● **TASK REQUIREMENTS**: Only the lines below between the ones containing "z = 0.343 + 0.187 * i" and "carve(frame, [(0.103, 0.2, -0.406, 0.41, 0.472, 0.878)])", inclusive, are to be reproduced, each exactly as it stands.

Saved entries:

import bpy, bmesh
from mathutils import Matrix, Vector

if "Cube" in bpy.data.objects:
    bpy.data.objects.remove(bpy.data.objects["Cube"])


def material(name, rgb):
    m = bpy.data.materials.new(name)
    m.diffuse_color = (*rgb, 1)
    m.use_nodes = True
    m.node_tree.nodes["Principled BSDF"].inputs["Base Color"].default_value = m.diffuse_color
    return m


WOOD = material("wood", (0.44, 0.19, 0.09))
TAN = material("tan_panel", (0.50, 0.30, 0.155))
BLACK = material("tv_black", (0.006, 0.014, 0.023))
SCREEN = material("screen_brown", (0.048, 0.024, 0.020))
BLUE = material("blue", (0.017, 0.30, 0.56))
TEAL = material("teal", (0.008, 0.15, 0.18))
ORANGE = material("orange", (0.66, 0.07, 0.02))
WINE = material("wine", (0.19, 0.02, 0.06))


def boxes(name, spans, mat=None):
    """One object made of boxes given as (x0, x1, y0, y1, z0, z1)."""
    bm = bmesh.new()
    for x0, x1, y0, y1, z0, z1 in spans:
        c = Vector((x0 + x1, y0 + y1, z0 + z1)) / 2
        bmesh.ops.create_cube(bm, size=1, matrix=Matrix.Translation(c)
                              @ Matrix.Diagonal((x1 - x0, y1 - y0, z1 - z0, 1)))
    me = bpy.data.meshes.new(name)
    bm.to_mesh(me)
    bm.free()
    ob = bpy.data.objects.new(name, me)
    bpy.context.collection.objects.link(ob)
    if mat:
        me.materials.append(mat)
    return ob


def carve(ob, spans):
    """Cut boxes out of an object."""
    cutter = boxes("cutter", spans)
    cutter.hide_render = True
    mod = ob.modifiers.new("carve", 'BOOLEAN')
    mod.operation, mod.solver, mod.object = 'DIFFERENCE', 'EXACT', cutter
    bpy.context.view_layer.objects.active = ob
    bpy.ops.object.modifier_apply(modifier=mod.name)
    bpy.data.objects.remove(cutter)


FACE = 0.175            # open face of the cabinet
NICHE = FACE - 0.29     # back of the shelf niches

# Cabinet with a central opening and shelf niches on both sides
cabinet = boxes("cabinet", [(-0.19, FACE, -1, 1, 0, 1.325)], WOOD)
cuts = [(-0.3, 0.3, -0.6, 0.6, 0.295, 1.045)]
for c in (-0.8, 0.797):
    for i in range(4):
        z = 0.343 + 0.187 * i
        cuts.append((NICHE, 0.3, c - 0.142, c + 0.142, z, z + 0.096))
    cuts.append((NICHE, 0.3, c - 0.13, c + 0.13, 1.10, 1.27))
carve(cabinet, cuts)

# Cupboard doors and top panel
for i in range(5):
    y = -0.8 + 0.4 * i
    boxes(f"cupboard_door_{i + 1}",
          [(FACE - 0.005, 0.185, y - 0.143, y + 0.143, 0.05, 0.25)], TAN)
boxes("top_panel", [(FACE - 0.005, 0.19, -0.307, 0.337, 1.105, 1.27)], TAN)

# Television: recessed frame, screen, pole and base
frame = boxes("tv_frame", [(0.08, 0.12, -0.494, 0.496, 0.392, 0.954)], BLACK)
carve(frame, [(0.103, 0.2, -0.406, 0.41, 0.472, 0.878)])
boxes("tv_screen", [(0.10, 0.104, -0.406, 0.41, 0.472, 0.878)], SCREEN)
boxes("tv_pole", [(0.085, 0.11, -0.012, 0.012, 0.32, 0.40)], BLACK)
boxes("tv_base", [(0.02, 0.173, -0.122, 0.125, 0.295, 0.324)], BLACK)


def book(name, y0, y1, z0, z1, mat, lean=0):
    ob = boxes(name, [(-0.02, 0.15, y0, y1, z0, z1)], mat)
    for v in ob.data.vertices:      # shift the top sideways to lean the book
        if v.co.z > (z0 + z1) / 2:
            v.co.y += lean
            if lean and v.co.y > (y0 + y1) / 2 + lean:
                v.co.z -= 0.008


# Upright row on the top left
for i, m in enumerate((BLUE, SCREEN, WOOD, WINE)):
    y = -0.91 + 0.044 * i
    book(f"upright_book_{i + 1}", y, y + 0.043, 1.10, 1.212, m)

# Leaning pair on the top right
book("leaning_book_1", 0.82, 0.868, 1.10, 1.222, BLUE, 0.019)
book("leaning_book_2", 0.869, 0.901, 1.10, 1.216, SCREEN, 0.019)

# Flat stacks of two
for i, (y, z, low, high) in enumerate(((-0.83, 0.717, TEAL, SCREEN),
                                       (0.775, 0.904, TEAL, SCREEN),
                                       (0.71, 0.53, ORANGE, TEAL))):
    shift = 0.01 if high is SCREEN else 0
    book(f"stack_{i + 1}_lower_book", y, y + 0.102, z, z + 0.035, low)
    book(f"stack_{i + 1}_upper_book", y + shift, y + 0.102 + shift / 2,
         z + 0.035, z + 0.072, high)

● **FINISHED EXERCISE**:
        z = 0.343 + 0.187 * i
        cuts.append((NICHE, 0.3, c - 0.142, c + 0.142, z, z + 0.096))
    cuts.append((NICHE, 0.3, c - 0.13, c + 0.13, 1.10, 1.27))
carve(cabinet, cuts)

# Cupboard doors and top panel
for i in range(5):
    y = -0.8 + 0.4 * i
    boxes(f"cupboard_door_{i + 1}",
          [(FACE - 0.005, 0.185, y - 0.143, y + 0.143, 0.05, 0.25)], TAN)
boxes("top_panel", [(FACE - 0.005, 0.19, -0.307, 0.337, 1.105, 1.27)], TAN)

# Television: recessed frame, screen, pole and base
frame = boxes("tv_frame", [(0.08, 0.12, -0.494, 0.496, 0.392, 0.954)], BLACK)
carve(frame, [(0.103, 0.2, -0.406, 0.41, 0.472, 0.878)])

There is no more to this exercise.